Once a reinstatement has been regained, a student may be paid for the payment period in which he or she regained satisfactory progress or when satisfactory-progress standards were waived when the student’s special circumstances warranted the waiving of the satisfactory academic progress standards. A student may not be paid for any payment periods in which the student did not meet the standards.
Individual costs vary according to differences in course of study, resident or non-resident status, dependent or independent status, and spending habits.
Costs are divided into two categories: direct and indirect. Direct costs are paid directly to the institution and are standard and consistent for each full-time student contracting for the same charges. Indirect costs are not paid directly to the institution and may vary from student to student depending on such factors such as lifestyle, distance from home to campus, and academic major.
In determining financial need, all costs (direct and indirect) are considered as the total Cost of Attendance (COA). Typical 2016-2017 direct costs for a full-time student who contracts for tuition and fees, room and board are as follows:
|COST OF ATTENDANCE|
Wilberforce University will charge you for the direct costs for which you contract. In most cases students should be prepared to pay for indirect costs, such as books and supplies upon arrival on campus.
Students living at home and/or residing off campus could eliminate the Housing and meals figure, but may find it necessary to add an appropriate figure for household maintenance expenses, meals, miscellaneous and personal expenses, as well as, increased traveling expenses.
Revision of Award

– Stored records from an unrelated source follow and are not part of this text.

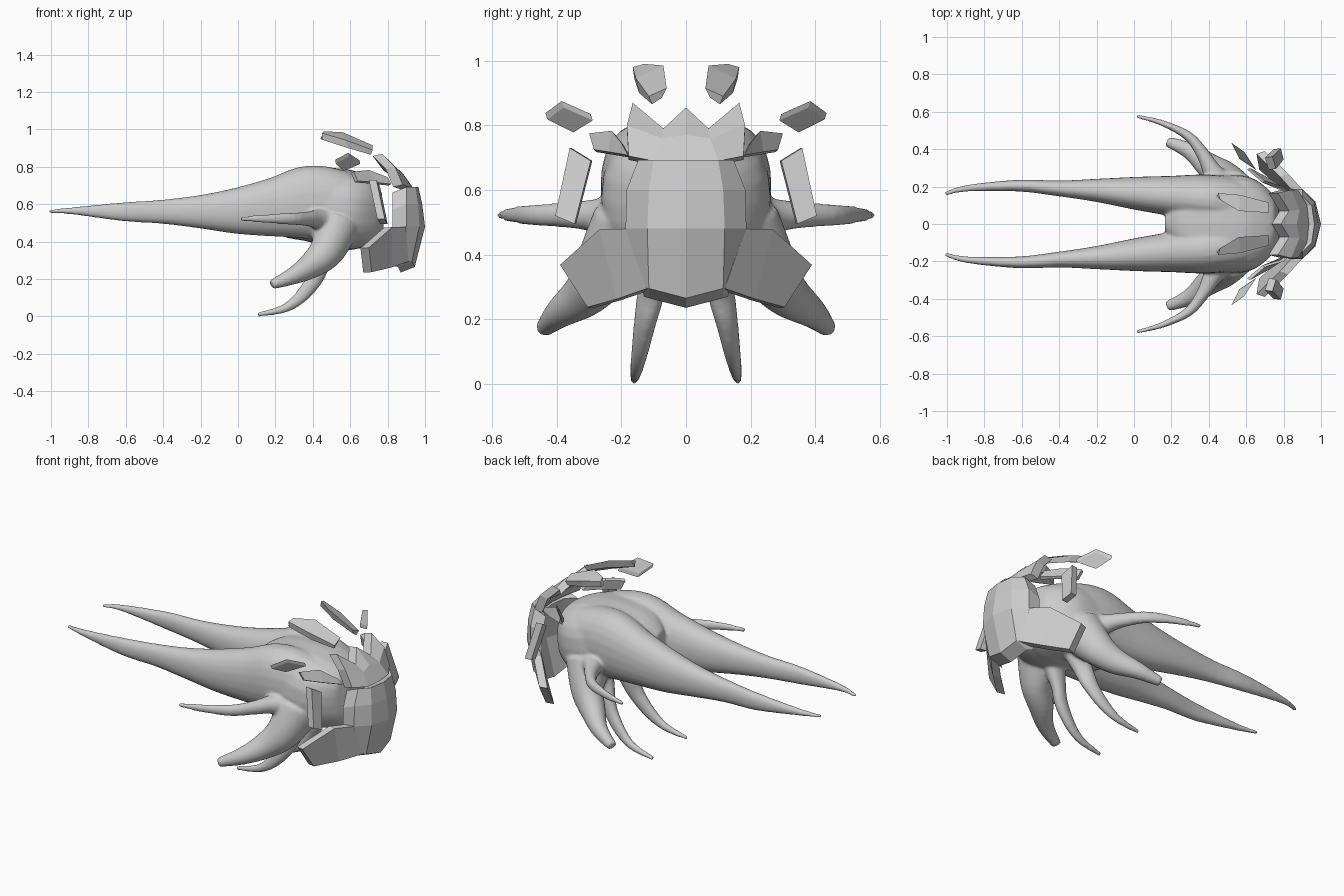
import bpy, bmesh, math
from mathutils import Vector

if "Cube" in bpy.data.objects:
    bpy.data.objects.remove(bpy.data.objects["Cube"])

grey = bpy.data.materials.new("light_grey")
grey.diffuse_color = (0.6, 0.6, 0.6, 1)
grey.use_nodes = True
grey.node_tree.nodes["Principled BSDF"].inputs["Base Color"].default_value = grey.diffuse_color


def make_object(name, bm, mirror=True):
    bmesh.ops.recalc_face_normals(bm, faces=bm.faces[:])
    me = bpy.data.meshes.new(name)
    bm.to_mesh(me)
    bm.free()
    me.materials.append(grey)
    ob = bpy.data.objects.new(name, me)
    bpy.context.collection.objects.link(ob)
    if mirror:
        m = ob.modifiers.new("mirror", 'MIRROR')
        m.use_axis = (False, True, False)
        m.use_mirror_merge = False
    return ob


def skin(bm, rings):
    """Join rings of vertices into a capped tube."""
    n = len(rings[0])
    for a, b in zip(rings, rings[1:]):
        for i in range(n):
            j = (i + 1) % n
            bm.faces.new((a[i], a[j], b[j], b[i]))
    bm.faces.new(rings[0][::-1])
    bm.faces.new(rings[-1])


def rounded(stations, steps=4):
    """Smooth a list of stations with a spline through them."""
    s = [Vector(p) for p in stations]
    out = []
    for i in range(len(s) - 1):
        m0 = (s[i + 1] - s[max(i - 1, 0)]) / 2
        m1 = (s[min(i + 2, len(s) - 1)] - s[i]) / 2
        for k in range(steps):
            t = k / steps
            out.append(s[i] * (2*t**3 - 3*t*t + 1) + m0 * (t**3 - 2*t*t + t)
                       + s[i + 1] * (3*t*t - 2*t**3) + m1 * (t**3 - t*t))
    return out + [s[-1]]


def tube(bm, stations, power=1.0, n=24):
    """Elliptical tube; station = x, y, z, half width, half height."""
    stations = rounded(stations)
    pts = [Vector(s[:3]) for s in stations]
    rings = []
    for k, s in enumerate(stations):
        t = (pts[min(k + 1, len(pts) - 1)] - pts[max(k - 1, 0)]).normalized()
        w = Vector((0, 0, 1)).cross(t).normalized()
        v = t.cross(w)
        ring = []
        for i in range(n):
            a = 2 * math.pi * i / n
            c, d = math.cos(a), math.sin(a)
            c = math.copysign(abs(c) ** power, c)
            d = math.copysign(abs(d) ** power, d)
            ring.append(bm.verts.new(pts[k] + w * c * s[3] + v * d * s[4]))
        rings.append(ring)
    skin(bm, rings)


def slab(name, rows, offset, mirror=True):
    """Thick plate from a grid of front points pushed back by an offset."""
    bm = bmesh.new()
    off = Vector(offset)
    f = [[bm.verts.new(p) for p in r] for r in rows]
    b = [[bm.verts.new(Vector(p) + off) for p in r] for r in rows]
    R, C = len(rows), len(rows[0])
    for g in (f, b):
        for i in range(R - 1):
            for j in range(C - 1):
                bm.faces.new((g[i][j], g[i][j + 1], g[i + 1][j + 1], g[i + 1][j]))
    rim = [(0, j) for j in range(C)] + [(i, C - 1) for i in range(1, R)]
    rim += [(R - 1, j) for j in range(C - 2, -1, -1)] + [(i, 0) for i in range(R - 2, 0, -1)]
    for (i, j), (k, l) in zip(rim, rim[1:] + rim[:1]):
        bm.faces.new((f[i][j], f[k][l], b[k][l], b[i][j]))
    return make_object(name, bm, mirror)


def both_sides(half):
    """Mirror a row that starts at y = 0."""
    return [(x, -y, z) for x, y, z in half[:0:-1]] + half


# Smooth body with twin tails and three pairs of tentacles, fused together
bm = bmesh.new()
tube(bm, [(.17, 0, .58, .05, .11), (.25, 0, .585, .15, .165), (.4, 0, .595, .245, .2),
          (.55, 0, .572, .262, .218), (.65, 0, .56, .237, .202),
          (.74, 0, .55, .16, .165), (.775, 0, .55, .09, .11)], .8)
tube(bm, [(-1.01, .16, .56, .011, .011), (-.9, .19, .565, .018, .018),
          (-.62, .205, .56, .031, .05), (-.4, .19, .56, .042, .065),
          (-.2, .18, .56, .062, .09), (0, .165, .565, .087, .125),
          (.2, .15, .585, .108, .16), (.38, .135, .61, .13, .197),
          (.55, .11, .6, .135, .18), (.68, .08, .575, .1, .14)], .92)
# side, outer lower and inner lower tentacles
tube(bm, [(.49, .18, .51, .08, .08), (.42, .28, .52, .052, .052), (.37, .37, .522, .036, .039),
          (.29, .47, .522, .026, .033), (.15, .54, .523, .016, .024),
          (.01, .578, .522, .010, .012)])
tube(bm, [(.52, .17, .48, .13, .13), (.48, .25, .36, .09, .1), (.40, .31, .28, .07, .074),
          (.30, .39, .22, .046, .048), (.18, .44, .17, .028, .026)])
tube(bm, [(.5, .09, .42, .06, .08), (.45, .105, .3, .04, .056), (.41, .125, .2, .034, .045),
          (.33, .143, .1, .026, .035), (.24, .154, .04, .019, .023),
          (.105, .16, .01, .012, .012)])
body = make_object("body_with_tentacles", bm)
rm = body.modifiers.new("fuse", 'REMESH')
rm.mode = 'VOXEL'
rm.voxel_size = .009
rm.use_smooth_shade = True
sm = body.modifiers.new("soften", 'SMOOTH')
sm.factor = .5
sm.iterations = 8

# Face mask
slab("face_mask", [
    both_sides([(.965, 0, .692), (.95, .10, .692), (.90, .148, .692)]),
    both_sides([(.985, 0, .60), (.965, .115, .60), (.90, .184, .60)]),
    both_sides([(1.0, 0, .48), (.97, .12, .48), (.90, .187, .48)]),
    both_sides([(.945, 0, .265), (.93, .115, .295), (.90, .13, .30)]),
], (-.075, 0, -.03), False)

# Jagged crown above the mask
slab("crown", [
    both_sides([(.785, 0, .855), (.83, .07, .79), (.77, .165, .87)]),
    both_sides([(.87, 0, .77), (.885, .075, .76), (.84, .183, .80)]),
    both_sides([(.935, 0, .69), (.925, .10, .69), (.88, .178, .705)]),
], (-.05, 0, -.012), False)

# Cheek guards sweeping out from the mask
slab("cheek_guard", [
    [(.90, .185, .48), (.825, .268, .478), (.70, .39, .368)],
    [(.915, .12, .295), (.82, .215, .262), (.715, .305, .237)],
], (-.045, -.015, -.003))

# Floating brow plates
slab("brow_plate", [
    [(.62, .30, .775), (.70, .23, .783), (.80, .20, .745)],
    [(.64, .285, .725), (.73, .24, .718), (.82, .18, .708)],
], (-.015, -.008, -.008))

# Floating temple bars
slab("temple_bar", [
    [(.76, .295, .69), (.74, .36, .73)],
    [(.80, .345, .495), (.785, .405, .52)],
], (-.04, -.005, 0))

# Floating side plates
slab("side_plate", [
    [(.52, .435, .838), (.59, .385, .875)],
    [(.56, .355, .798), (.65, .295, .835)],
], (.003, -.006, -.02))

# Floating tapered horns over the head
bm = bmesh.new()
horn = [[(.45, .165, .98), (.46, .13, .99), (.44, .15, .95), (.45, .16, .945)],
        [(.57, .155, .945), (.56, .07, .985), (.58, .075, .935), (.59, .145, .90)],
        [(.72, .115, .89), (.72, .06, .915), (.71, .075, .885), (.71, .105, .865)]]
skin(bm, [[bm.verts.new(p) for p in ring] for ring in horn])
make_object("horn", bm)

All awards are based on the determination of financial need and availability of funds. Any change in the student’s financial circumstances must be reported to the Financial Aid Office. The receipt of an outside scholarship or loan, for instance, would mean that a student’s financial need had changed and that a revised award would be in order. Similarly, the loss of a job by a parent may reduce the family’s income and possibly make the student eligible for additional assistance. The student is encouraged to discuss any changes in his/her financial situation with the professional staff of the Financial Aid Office.

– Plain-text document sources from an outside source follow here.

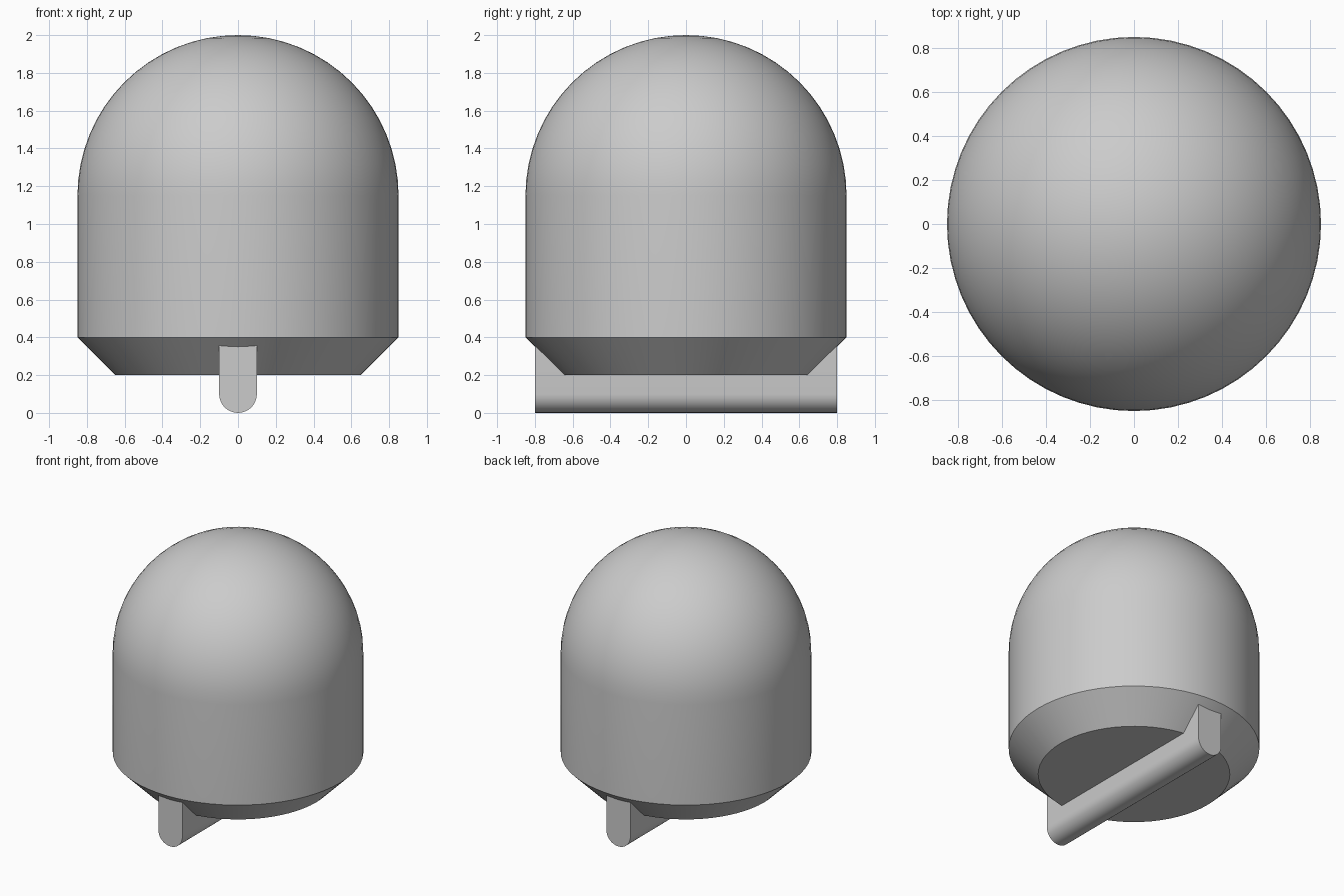
import bpy, bmesh, math
from math import sin, cos, pi

cube = bpy.data.objects.get("Cube")
if cube:
    bpy.data.objects.remove(cube, do_unlink=True)

grey = bpy.data.materials.new("plain grey")
grey.use_nodes = True
colour = (0.6, 0.6, 0.6, 1)
grey.diffuse_color = colour
grey.node_tree.nodes["Principled BSDF"].inputs["Base Color"].default_value = colour

RADIUS = 0.85


def finish(name, bm):
    bmesh.ops.remove_doubles(bm, verts=bm.verts, dist=1e-5)
    bmesh.ops.recalc_face_normals(bm, faces=bm.faces)
    mesh = bpy.data.meshes.new(name)
    bm.to_mesh(mesh)
    bm.free()
    obj = bpy.data.objects.new(name, mesh)
    mesh.materials.append(grey)
    bpy.context.collection.objects.link(obj)
    bpy.ops.object.select_all(action="DESELECT")
    obj.select_set(True)
    bpy.context.view_layer.objects.active = obj
    bpy.ops.object.shade_smooth_by_angle(angle=math.radians(30))
    return obj


# Domed body: flat base, chamfer, straight wall and hemisphere, lathed round z
profile = [(0, 0.2), (0.65, 0.2), (RADIUS, 0.4)]
for i in range(17):
    a = pi / 2 * i / 16
    profile.append((RADIUS * cos(a), 1.15 + RADIUS * sin(a)))
bm = bmesh.new()
points = [bm.verts.new((r, 0, z)) for r, z in profile]
edges = [bm.edges.new(pair) for pair in zip(points, points[1:])]
bmesh.ops.spin(bm, geom=points + edges, cent=(0, 0, 0), axis=(0, 0, 1),
               angle=2 * pi, steps=64, use_merge=True)
finish("domed_body", bm)

# Keel bar under the body: rounded lower edge, top buried in the body
outline = [(0.1, 0.38), (-0.1, 0.38)]
for i in range(17):
    a = pi + pi * i / 16
    outline.append((0.1 * cos(a), 0.1 + 0.1 * sin(a)))
bm = bmesh.new()
end = bm.faces.new([bm.verts.new((x, -0.8, z)) for x, z in outline])
out = bmesh.ops.extrude_face_region(bm, geom=[end], use_keep_orig=True)
moved = [v for v in out["geom"] if isinstance(v, bmesh.types.BMVert)]
bmesh.ops.translate(bm, verts=moved, vec=(0, 1.6, 0))
finish("keel_bar", bm)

Over Award Policy
An over award is financial aid that exceeds a student’s financial need and/or cost of attendance. When a student receives federal and/or state aid, Wilberforce University is required to adhere to all associated regulations. All aid, including scholarships, grants, loans, tuition remission, awards, and prizes must be counted as estimated financial assistance in a student’s total aid package.
When the Student Financial Aid Office identifies an over award, adjustments will be made to the student’s aid package to ensure compliance with federal and state regulations. Adjustments to financial aid will occur in the following order: Self-help aid, such as loans and work-study awards, institutional aid, scholarships, grants. If an over award occurs after aid has been disbursed, the student may be required to repay all or a portion of their financial aid to the University.
Institutional Packaging Policy
The sum of all institutional aid received by a student cannot exceed the Wilberforce University’s direct costs. Direct costs include tuition, room, board, and books. Any funding paid by Wilberforce University may be considered institutional aid. Some examples are admission-based scholarships, departmental awards, employee tuition remission and athletic scholarships.
Wilberforce University reserves the right to adjust institutional scholarship awards when a student’s total institutional aid exceeds the designated limit.